Abstract: There has been widespread interest by the industry in spelling practices, which hold out the potential for increased production without damage to natural resources, and may lead to sustained production with recovery of the natural resources. The benefits of rotational grazing in the semi arid rangelands have been little documented and it is therefore difficult for managers to commit to these new grazing strategies. The trial at Old Man Plains Research Station, 50km south west of Alice Springs, compares a four paddock rotation with a continuously grazed paddock, both used by breeder herds. Both the treatment and control paddocks are dominated by native pastures of mulga (Acacia aneura) over woollybutt (Eragrostis eriopoda) and kerosene grass (Aristida holathera) and oatgrass (Enneapogon avenaceus) pastures. The four paddock rotation was designed to allow herd management activities to be incorporated into paddock moves and was based on the Resource Consulting Services design. The study aimed to test the hypotheses that rotational grazing will improve the quality and quantity of pasture available, improve land condition and therefore animal productivity and reduce risks associated with a variable climate. This report presents the methodology and data collected to date. Pasture data consists only of pre trial data. A summary of plant species diversity and rank abundance is provided. Cattle in the rotation performed slightly better than the control with regard to average cow weight and branding percent. Pregnancy status and branding percent were similar for both treatments. At the time of reporting, the trial had not been running for very long (approximately 16 months), so it was not possible to draw any recommendations on the grazing strategy itself. This trial was run in conjunction with studies on Idracowra and Mt Riddock stations.
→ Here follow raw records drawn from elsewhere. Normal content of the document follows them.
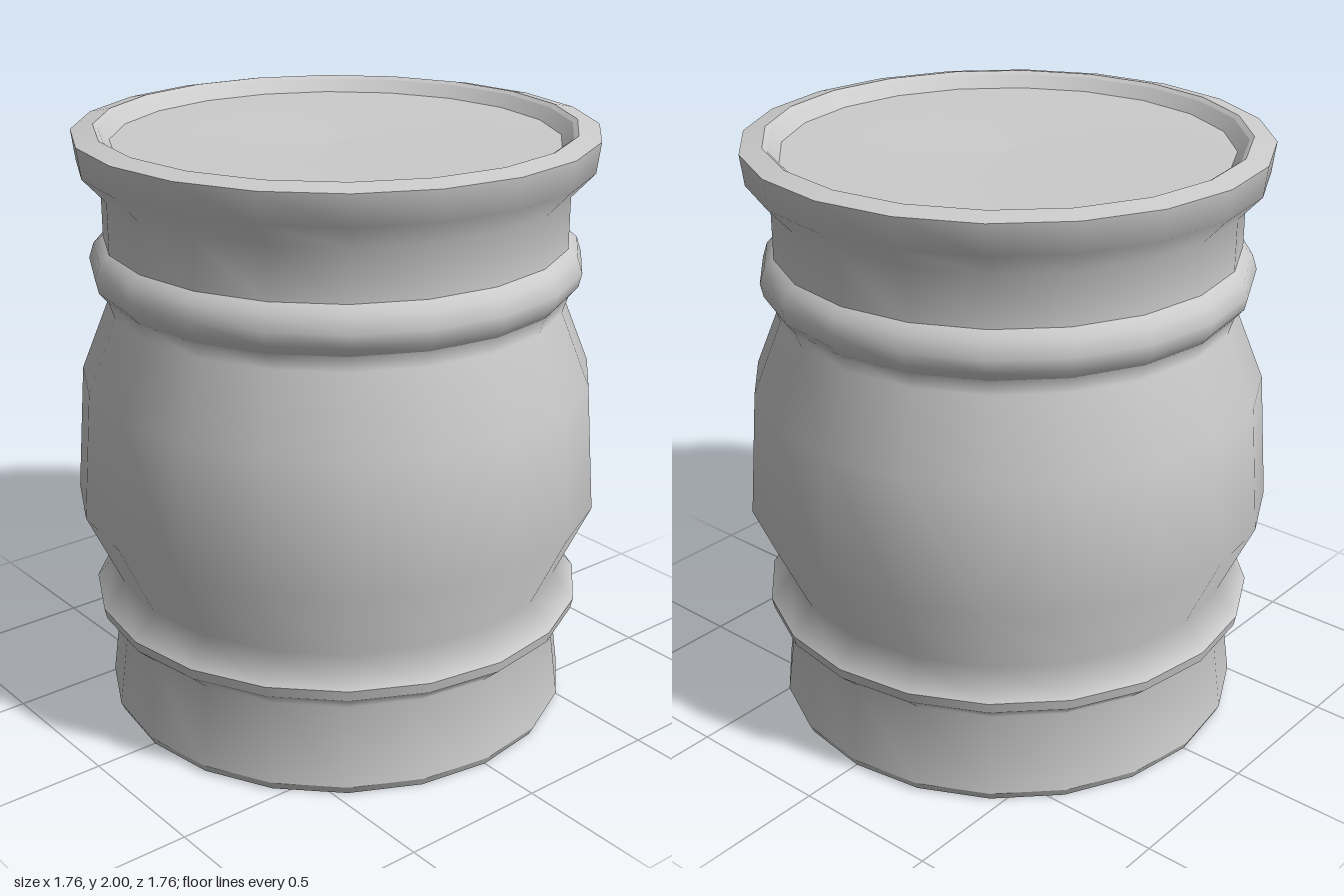
import * as THREE from 'three';

const SIDES = 20;

export function createModel() {
  const model = new THREE.Group();
  const material = new THREE.MeshStandardMaterial({ color: 0xcccccc });

  // Each part is turned from [radius, height] points; smooth within, sharp where parts meet.
  const turn = (name, profile) => {
    const points = profile.map(([r, y]) => new THREE.Vector2(r, y));
    const mesh = new THREE.Mesh(new THREE.LatheGeometry(points, SIDES), material);
    mesh.name = name;
    model.add(mesh);
  };

  // Foot
  turn('underside', [[0, 0], [0.78, 0]]);
  turn('bottomBevel', [[0.78, 0], [0.795, 0.03]]);
  turn('foot', [[0.795, 0.03], [0.76, 0.305], [0.828, 0.368]]);

  // Lower ring edge, then its slope running up into the swollen belly
  turn('lowerRing', [[0.828, 0.368], [0.836, 0.405]]);
  turn('belly', [
    [0.836, 0.405], [0.763, 0.495], [0.881, 0.75],
    [0.848, 1.18], [0.75, 1.425], [0.768, 1.48],
  ]);

  // Rounded upper ring
  turn('upperRing', [
    [0.768, 1.48], [0.798, 1.515], [0.808, 1.56], [0.792, 1.61], [0.76, 1.637],
  ]);

  // Neck flaring out to the rim
  turn('neck', [[0.76, 1.637], [0.76, 1.805], [0.834, 1.885], [0.847, 1.985]]);
  turn('rim', [[0.847, 1.985], [0.775, 2]]);
  turn('rimInnerBevel', [[0.775, 2], [0.76, 1.99]]);
  turn('rimInnerWall', [[0.76, 1.99], [0.725, 1.95]]);

  // Recessed lid, dished slightly at the centre
  turn('lid', [[0.725, 1.95], [0.35, 1.947], [0, 1.935]]);

  return model;
}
Notes: by a partnership including the Department of Primary Industry, Fisheries and Mines, the Centralian Land Management Association, CSIRO and DKCRC